DIRECTIONS FOR THIS TASK:
Write out every line below that includes the word "bsdf".

Dataset entries
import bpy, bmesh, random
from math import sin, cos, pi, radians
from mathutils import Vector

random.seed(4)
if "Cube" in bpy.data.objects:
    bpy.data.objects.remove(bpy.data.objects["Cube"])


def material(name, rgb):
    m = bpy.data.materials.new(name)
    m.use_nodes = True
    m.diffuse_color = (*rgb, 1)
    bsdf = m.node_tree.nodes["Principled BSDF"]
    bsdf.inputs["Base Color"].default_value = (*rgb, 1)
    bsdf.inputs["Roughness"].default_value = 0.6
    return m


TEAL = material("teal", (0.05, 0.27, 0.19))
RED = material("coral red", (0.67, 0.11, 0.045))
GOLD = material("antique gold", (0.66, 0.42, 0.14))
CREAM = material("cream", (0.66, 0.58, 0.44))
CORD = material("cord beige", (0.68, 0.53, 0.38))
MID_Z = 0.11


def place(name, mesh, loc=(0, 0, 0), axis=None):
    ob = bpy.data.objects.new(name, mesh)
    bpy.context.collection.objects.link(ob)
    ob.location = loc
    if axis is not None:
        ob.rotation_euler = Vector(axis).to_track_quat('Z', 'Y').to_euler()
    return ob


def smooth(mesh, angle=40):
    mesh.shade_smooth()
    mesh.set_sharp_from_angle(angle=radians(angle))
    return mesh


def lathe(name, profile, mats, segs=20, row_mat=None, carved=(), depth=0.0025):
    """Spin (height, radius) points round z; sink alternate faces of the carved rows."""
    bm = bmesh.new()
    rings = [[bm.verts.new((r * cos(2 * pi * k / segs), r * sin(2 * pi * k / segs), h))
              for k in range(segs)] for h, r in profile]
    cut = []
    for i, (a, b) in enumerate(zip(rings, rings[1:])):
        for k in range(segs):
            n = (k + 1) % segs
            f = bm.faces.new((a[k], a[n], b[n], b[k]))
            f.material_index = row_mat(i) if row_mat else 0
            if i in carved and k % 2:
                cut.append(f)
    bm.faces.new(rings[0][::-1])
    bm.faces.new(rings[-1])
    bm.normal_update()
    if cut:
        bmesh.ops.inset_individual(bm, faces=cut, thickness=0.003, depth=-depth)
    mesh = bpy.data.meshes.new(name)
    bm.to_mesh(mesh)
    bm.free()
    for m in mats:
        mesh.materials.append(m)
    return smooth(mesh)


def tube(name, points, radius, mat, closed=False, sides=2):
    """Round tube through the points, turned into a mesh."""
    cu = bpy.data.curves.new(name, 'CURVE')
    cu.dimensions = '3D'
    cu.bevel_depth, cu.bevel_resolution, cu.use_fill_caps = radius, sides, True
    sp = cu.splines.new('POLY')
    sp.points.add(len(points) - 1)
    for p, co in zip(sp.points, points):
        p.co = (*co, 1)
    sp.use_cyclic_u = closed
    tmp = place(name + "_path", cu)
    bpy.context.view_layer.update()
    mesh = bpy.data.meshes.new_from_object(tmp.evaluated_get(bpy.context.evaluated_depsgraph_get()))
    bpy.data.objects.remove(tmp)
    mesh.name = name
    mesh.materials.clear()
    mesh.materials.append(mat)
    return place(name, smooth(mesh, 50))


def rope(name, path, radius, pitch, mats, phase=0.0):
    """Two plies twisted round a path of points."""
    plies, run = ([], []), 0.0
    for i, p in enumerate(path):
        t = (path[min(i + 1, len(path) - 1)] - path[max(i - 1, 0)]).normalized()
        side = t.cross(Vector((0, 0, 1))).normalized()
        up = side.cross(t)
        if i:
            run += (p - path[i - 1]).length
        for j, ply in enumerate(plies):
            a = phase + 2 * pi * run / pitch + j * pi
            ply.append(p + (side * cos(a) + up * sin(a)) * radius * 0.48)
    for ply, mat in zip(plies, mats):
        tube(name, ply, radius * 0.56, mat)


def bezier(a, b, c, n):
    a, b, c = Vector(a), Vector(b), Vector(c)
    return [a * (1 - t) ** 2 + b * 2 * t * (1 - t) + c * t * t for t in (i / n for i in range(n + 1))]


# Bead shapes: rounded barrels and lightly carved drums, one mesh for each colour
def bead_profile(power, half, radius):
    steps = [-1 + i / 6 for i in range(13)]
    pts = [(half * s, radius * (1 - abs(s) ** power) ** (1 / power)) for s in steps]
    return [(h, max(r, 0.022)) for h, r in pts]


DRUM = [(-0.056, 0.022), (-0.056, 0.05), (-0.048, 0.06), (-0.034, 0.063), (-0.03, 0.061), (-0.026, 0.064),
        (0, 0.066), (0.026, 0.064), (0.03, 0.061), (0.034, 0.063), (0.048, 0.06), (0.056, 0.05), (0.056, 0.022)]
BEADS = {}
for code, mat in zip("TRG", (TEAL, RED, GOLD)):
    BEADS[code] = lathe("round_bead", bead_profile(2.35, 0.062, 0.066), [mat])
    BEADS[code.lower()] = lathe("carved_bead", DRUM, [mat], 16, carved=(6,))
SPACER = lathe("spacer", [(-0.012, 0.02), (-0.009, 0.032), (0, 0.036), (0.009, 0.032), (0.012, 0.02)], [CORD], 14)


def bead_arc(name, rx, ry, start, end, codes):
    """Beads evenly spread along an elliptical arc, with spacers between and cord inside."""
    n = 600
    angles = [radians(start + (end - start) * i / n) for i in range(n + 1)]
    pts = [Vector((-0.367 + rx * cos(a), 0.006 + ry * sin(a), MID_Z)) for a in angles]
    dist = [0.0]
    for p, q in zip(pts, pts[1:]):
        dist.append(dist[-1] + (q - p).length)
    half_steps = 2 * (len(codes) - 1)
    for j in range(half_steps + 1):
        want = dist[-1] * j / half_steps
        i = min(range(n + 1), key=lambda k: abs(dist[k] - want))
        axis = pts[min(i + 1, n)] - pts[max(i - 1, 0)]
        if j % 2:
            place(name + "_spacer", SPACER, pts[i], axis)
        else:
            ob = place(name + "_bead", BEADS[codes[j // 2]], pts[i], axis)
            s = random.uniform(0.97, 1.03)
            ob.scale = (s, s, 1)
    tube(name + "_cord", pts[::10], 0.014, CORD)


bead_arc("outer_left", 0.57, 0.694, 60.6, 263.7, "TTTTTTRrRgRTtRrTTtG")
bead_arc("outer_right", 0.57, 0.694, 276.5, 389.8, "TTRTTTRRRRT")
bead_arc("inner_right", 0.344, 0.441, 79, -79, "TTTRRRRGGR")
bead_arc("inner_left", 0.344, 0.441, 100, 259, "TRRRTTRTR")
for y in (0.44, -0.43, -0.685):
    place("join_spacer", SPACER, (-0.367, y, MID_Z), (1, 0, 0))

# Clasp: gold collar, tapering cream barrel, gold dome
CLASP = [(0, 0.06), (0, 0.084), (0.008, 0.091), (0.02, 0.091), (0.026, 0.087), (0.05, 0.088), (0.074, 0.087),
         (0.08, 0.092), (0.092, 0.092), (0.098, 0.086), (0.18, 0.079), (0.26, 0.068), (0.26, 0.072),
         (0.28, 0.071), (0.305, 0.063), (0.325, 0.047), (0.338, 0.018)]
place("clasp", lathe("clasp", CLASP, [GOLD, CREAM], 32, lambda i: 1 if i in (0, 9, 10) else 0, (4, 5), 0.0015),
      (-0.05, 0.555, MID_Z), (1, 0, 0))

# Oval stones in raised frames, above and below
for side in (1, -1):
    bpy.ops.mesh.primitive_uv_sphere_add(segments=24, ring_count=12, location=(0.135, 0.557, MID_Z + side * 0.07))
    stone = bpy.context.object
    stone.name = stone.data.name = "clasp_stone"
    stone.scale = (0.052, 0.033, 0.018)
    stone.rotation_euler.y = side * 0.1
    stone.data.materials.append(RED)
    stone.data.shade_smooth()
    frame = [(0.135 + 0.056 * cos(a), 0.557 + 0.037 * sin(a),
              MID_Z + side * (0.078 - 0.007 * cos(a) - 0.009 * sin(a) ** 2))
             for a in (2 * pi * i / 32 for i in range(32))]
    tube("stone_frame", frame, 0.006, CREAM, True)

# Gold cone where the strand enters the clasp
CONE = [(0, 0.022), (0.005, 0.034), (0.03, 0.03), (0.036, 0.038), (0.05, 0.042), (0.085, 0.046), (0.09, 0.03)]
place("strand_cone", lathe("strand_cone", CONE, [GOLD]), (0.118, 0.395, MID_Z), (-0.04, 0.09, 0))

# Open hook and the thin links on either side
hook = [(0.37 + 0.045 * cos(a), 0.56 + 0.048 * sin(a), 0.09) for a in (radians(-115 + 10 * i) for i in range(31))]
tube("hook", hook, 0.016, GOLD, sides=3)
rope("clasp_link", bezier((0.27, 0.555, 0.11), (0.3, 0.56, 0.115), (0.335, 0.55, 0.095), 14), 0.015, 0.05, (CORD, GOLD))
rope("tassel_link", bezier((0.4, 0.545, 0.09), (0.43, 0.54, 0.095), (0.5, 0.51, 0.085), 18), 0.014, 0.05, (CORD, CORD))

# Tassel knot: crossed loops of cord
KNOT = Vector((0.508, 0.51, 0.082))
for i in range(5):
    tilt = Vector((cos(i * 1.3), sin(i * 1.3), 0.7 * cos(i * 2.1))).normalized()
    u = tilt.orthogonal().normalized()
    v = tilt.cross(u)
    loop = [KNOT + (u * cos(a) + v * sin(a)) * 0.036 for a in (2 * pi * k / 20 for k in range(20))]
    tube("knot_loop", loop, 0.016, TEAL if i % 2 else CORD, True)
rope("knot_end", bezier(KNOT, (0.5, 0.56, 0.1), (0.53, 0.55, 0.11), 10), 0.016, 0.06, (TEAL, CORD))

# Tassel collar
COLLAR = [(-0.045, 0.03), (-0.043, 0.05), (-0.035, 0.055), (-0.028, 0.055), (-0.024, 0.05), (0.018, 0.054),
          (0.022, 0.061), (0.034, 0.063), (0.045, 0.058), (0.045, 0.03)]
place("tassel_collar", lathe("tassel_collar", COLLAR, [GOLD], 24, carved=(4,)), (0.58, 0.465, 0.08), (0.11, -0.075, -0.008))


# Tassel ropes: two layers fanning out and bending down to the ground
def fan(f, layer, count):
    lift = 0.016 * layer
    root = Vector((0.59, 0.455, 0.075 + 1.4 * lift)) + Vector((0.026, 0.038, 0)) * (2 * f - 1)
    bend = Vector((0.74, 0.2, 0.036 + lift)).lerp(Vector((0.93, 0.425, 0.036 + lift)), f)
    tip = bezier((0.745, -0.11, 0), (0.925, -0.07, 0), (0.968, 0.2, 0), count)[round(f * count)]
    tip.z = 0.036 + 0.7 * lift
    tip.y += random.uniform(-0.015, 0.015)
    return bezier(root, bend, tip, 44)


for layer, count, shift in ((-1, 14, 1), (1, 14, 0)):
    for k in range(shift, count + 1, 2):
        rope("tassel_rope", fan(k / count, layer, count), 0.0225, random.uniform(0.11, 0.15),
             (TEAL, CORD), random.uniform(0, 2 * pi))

YOUR SOLUTION:
    bsdf = m.node_tree.nodes["Principled BSDF"]
    bsdf.inputs["Base Color"].default_value = (*rgb, 1)
    bsdf.inputs["Roughness"].default_value = 0.6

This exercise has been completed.